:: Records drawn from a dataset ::
____
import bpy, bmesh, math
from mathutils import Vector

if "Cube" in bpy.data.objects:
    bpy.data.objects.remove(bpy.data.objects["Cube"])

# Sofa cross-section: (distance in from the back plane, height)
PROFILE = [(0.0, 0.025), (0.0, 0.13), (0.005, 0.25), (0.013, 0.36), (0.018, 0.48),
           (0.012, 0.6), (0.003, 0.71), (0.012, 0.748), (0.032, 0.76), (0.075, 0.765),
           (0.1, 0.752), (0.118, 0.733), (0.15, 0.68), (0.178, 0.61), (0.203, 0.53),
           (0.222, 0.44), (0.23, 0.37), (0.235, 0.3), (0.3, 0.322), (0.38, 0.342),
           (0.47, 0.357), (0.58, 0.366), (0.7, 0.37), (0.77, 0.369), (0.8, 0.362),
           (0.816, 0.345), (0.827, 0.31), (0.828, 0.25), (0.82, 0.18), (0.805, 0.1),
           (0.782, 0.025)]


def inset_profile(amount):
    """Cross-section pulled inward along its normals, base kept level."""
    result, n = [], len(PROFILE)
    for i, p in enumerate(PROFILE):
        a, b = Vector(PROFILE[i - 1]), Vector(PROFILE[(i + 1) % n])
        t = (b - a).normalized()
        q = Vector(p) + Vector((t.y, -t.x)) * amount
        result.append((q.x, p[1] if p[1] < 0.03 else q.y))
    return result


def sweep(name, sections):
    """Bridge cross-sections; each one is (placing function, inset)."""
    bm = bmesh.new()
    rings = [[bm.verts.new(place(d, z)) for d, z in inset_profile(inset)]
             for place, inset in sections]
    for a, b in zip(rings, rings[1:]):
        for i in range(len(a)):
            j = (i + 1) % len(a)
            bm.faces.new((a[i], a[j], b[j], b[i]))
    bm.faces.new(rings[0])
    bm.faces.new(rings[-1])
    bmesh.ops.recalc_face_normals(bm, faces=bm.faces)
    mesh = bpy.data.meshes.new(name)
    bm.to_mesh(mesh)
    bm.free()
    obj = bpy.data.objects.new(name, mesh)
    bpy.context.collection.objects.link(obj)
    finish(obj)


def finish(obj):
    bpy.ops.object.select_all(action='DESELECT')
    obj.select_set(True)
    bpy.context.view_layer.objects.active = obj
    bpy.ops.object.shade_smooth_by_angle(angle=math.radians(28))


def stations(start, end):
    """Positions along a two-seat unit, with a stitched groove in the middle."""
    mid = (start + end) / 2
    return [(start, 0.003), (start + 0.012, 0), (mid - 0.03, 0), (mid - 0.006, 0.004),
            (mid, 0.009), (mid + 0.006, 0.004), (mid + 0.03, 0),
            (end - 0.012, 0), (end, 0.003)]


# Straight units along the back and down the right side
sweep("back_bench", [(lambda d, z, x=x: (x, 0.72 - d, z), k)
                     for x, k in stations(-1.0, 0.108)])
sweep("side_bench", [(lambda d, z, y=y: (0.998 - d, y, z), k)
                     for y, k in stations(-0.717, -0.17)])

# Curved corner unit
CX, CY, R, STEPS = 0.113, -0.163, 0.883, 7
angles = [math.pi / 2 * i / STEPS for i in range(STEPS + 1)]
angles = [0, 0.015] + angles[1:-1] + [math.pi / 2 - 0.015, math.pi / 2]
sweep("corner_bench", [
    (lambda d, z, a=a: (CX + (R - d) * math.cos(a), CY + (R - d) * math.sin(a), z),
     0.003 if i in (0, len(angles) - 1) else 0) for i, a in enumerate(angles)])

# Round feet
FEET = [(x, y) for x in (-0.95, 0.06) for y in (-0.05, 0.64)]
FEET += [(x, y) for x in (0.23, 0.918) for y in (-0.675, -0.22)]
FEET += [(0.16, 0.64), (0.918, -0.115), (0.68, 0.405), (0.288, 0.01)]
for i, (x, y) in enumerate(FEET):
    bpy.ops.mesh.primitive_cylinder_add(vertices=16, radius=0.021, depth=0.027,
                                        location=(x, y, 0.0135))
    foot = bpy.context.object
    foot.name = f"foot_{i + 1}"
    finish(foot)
____
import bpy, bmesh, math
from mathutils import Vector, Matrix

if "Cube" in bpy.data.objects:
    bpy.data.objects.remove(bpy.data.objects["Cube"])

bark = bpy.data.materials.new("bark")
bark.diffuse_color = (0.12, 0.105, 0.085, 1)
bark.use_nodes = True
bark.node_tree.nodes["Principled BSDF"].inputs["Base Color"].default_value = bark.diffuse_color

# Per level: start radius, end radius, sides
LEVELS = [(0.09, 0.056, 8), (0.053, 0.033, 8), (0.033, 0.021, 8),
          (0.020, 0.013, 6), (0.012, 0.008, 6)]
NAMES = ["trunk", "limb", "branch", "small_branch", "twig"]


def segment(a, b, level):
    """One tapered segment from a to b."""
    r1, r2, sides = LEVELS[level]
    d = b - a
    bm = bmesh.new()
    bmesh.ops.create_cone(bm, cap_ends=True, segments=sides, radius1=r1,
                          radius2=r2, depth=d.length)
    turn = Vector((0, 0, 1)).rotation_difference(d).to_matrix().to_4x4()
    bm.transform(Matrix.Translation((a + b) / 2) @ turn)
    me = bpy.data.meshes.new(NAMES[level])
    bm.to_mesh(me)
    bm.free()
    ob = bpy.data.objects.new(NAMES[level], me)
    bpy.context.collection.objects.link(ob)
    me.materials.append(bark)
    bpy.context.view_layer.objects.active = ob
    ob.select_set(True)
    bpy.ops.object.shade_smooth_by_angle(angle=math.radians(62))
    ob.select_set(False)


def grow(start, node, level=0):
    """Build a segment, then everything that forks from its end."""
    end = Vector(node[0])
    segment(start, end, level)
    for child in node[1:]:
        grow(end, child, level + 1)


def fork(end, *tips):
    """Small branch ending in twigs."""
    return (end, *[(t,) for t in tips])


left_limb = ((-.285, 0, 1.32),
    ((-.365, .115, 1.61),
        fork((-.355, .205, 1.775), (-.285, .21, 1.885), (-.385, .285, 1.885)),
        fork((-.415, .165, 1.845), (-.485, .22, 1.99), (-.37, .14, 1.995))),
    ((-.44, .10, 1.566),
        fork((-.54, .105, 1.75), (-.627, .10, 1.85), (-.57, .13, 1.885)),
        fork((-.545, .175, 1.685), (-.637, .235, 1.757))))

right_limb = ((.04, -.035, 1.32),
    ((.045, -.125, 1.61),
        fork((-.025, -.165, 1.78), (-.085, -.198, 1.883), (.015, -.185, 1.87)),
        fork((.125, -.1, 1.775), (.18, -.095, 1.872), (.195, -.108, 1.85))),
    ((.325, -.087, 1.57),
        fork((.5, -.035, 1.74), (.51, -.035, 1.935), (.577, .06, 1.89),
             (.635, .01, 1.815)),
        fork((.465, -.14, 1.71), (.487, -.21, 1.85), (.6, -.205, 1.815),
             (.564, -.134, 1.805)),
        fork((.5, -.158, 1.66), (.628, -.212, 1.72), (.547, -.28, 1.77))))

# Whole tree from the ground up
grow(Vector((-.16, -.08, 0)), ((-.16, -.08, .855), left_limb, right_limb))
____
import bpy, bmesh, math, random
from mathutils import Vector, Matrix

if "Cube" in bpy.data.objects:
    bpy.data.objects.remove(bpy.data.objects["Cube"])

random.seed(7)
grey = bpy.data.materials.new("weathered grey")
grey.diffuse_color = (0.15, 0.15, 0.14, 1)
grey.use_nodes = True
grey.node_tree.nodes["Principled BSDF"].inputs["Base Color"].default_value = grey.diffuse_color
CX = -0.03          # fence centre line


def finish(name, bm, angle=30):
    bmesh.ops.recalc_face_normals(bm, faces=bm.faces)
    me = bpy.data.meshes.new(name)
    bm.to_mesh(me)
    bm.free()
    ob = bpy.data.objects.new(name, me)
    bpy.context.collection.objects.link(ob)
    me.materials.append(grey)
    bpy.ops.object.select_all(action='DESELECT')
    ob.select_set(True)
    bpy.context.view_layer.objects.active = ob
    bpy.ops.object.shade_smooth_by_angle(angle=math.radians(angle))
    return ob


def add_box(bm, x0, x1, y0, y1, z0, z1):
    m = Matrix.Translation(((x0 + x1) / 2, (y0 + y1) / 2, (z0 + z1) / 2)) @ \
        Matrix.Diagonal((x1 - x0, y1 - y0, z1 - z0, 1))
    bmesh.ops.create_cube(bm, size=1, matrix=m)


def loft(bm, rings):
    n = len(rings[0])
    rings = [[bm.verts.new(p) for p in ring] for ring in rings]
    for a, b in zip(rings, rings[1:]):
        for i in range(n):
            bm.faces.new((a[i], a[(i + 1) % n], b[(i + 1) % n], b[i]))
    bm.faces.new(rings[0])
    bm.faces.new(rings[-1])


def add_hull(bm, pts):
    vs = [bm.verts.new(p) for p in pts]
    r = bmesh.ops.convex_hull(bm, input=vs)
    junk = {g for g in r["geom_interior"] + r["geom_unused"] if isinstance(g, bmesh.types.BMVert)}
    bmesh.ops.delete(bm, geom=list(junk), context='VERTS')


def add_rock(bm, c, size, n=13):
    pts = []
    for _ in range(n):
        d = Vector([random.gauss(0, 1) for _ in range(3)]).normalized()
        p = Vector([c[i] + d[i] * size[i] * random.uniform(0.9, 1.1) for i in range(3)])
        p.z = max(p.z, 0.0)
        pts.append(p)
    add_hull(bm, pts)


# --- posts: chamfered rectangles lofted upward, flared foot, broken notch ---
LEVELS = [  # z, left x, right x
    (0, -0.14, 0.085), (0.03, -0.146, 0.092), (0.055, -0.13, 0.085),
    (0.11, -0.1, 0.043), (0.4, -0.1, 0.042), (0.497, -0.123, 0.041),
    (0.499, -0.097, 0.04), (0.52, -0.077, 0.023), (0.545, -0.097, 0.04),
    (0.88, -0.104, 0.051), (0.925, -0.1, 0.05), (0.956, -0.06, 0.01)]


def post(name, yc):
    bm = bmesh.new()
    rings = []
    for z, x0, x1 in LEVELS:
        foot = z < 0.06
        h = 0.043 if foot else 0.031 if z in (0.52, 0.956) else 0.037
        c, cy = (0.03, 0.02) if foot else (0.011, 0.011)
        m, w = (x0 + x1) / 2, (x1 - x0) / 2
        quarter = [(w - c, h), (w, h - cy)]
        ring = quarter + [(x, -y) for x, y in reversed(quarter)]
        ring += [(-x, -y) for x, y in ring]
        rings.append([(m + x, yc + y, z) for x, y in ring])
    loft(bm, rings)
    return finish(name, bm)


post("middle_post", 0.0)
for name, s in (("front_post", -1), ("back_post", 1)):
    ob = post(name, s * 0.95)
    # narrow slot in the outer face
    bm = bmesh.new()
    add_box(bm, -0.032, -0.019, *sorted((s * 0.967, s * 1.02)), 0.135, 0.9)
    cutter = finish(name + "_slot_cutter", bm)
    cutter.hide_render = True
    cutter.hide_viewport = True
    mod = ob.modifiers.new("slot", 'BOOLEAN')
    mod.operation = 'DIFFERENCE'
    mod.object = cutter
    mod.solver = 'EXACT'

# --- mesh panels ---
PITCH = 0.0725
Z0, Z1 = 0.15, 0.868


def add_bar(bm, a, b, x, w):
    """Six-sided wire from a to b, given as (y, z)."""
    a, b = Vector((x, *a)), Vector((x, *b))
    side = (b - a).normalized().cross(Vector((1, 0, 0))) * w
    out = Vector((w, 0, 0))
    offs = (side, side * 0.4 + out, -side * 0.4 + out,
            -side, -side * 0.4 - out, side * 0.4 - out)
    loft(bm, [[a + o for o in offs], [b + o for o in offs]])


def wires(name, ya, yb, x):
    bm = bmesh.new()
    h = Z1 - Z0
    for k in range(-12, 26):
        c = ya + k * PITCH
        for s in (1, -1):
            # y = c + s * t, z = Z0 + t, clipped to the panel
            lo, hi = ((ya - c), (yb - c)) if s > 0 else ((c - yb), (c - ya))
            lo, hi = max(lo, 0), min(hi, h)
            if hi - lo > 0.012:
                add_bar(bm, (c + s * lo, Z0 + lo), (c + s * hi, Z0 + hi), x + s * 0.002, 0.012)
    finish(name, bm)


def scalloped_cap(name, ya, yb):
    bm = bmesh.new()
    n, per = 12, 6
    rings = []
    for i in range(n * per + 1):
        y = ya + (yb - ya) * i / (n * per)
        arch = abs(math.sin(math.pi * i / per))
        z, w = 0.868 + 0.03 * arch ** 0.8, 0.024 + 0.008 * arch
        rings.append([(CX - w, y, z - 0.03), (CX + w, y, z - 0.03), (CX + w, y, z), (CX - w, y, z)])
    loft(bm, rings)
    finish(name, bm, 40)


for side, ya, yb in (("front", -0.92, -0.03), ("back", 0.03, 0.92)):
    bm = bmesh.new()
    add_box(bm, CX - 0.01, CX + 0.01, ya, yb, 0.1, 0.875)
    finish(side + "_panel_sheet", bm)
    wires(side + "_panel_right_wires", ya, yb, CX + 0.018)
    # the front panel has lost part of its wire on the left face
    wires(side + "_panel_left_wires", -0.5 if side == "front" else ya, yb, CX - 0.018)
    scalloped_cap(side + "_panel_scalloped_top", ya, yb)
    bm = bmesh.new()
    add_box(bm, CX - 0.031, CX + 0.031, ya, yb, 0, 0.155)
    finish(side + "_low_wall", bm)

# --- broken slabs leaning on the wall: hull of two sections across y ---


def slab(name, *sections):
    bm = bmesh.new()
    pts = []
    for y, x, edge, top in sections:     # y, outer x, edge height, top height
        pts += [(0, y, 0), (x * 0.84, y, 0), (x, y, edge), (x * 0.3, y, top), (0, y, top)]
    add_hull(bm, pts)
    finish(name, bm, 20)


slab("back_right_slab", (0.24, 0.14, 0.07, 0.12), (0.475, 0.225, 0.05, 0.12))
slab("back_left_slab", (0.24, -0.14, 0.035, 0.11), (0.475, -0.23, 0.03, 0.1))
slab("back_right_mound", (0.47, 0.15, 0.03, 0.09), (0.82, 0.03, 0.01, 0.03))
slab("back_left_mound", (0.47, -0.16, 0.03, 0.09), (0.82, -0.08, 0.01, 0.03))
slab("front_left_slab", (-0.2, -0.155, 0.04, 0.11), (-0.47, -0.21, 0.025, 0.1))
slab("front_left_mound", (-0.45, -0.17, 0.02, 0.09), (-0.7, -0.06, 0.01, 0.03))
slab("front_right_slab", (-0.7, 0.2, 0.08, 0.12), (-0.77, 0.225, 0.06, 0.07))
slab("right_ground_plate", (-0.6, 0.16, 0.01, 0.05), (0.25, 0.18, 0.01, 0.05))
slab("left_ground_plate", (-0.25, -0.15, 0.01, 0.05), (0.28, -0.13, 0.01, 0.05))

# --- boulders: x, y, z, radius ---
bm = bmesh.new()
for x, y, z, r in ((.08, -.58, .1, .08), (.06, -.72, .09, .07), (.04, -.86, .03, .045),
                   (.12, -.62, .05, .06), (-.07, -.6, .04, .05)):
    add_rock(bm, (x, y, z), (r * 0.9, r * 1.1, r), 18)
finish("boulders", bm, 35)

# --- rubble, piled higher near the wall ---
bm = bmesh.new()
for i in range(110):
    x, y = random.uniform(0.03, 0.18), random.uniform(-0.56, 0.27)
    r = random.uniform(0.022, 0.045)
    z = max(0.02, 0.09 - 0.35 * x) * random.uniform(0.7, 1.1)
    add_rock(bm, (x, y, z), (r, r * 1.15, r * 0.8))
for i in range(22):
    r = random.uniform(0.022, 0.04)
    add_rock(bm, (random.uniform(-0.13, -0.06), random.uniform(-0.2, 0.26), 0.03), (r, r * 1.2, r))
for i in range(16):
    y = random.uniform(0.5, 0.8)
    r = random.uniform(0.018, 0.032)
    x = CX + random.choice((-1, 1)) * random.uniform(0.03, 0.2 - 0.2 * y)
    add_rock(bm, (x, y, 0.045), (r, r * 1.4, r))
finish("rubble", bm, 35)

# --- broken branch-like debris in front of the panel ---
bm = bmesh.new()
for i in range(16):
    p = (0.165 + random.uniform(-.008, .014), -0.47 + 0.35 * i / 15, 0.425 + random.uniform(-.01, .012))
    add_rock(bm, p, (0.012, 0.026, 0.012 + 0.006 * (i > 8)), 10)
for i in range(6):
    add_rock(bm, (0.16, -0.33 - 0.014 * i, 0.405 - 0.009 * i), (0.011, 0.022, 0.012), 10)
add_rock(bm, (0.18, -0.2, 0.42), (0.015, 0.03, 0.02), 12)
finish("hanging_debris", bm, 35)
____
:: YOUR INSTRUCTIONS ::
Print again the lines of the entries above that fall between the line holding "a, b = Vector((x, *a)), Vector((x, *b))" and the line holding "# y = c + s * t, z", inclusive, exactly as they stand.

:: TASK RESULT ::
    a, b = Vector((x, *a)), Vector((x, *b))
    side = (b - a).normalized().cross(Vector((1, 0, 0))) * w
    out = Vector((w, 0, 0))
    offs = (side, side * 0.4 + out, -side * 0.4 + out,
            -side, -side * 0.4 - out, side * 0.4 - out)
    loft(bm, [[a + o for o in offs], [b + o for o in offs]])


def wires(name, ya, yb, x):
    bm = bmesh.new()
    h = Z1 - Z0
    for k in range(-12, 26):
        c = ya + k * PITCH
        for s in (1, -1):
            # y = c + s * t, z = Z0 + t, clipped to the panel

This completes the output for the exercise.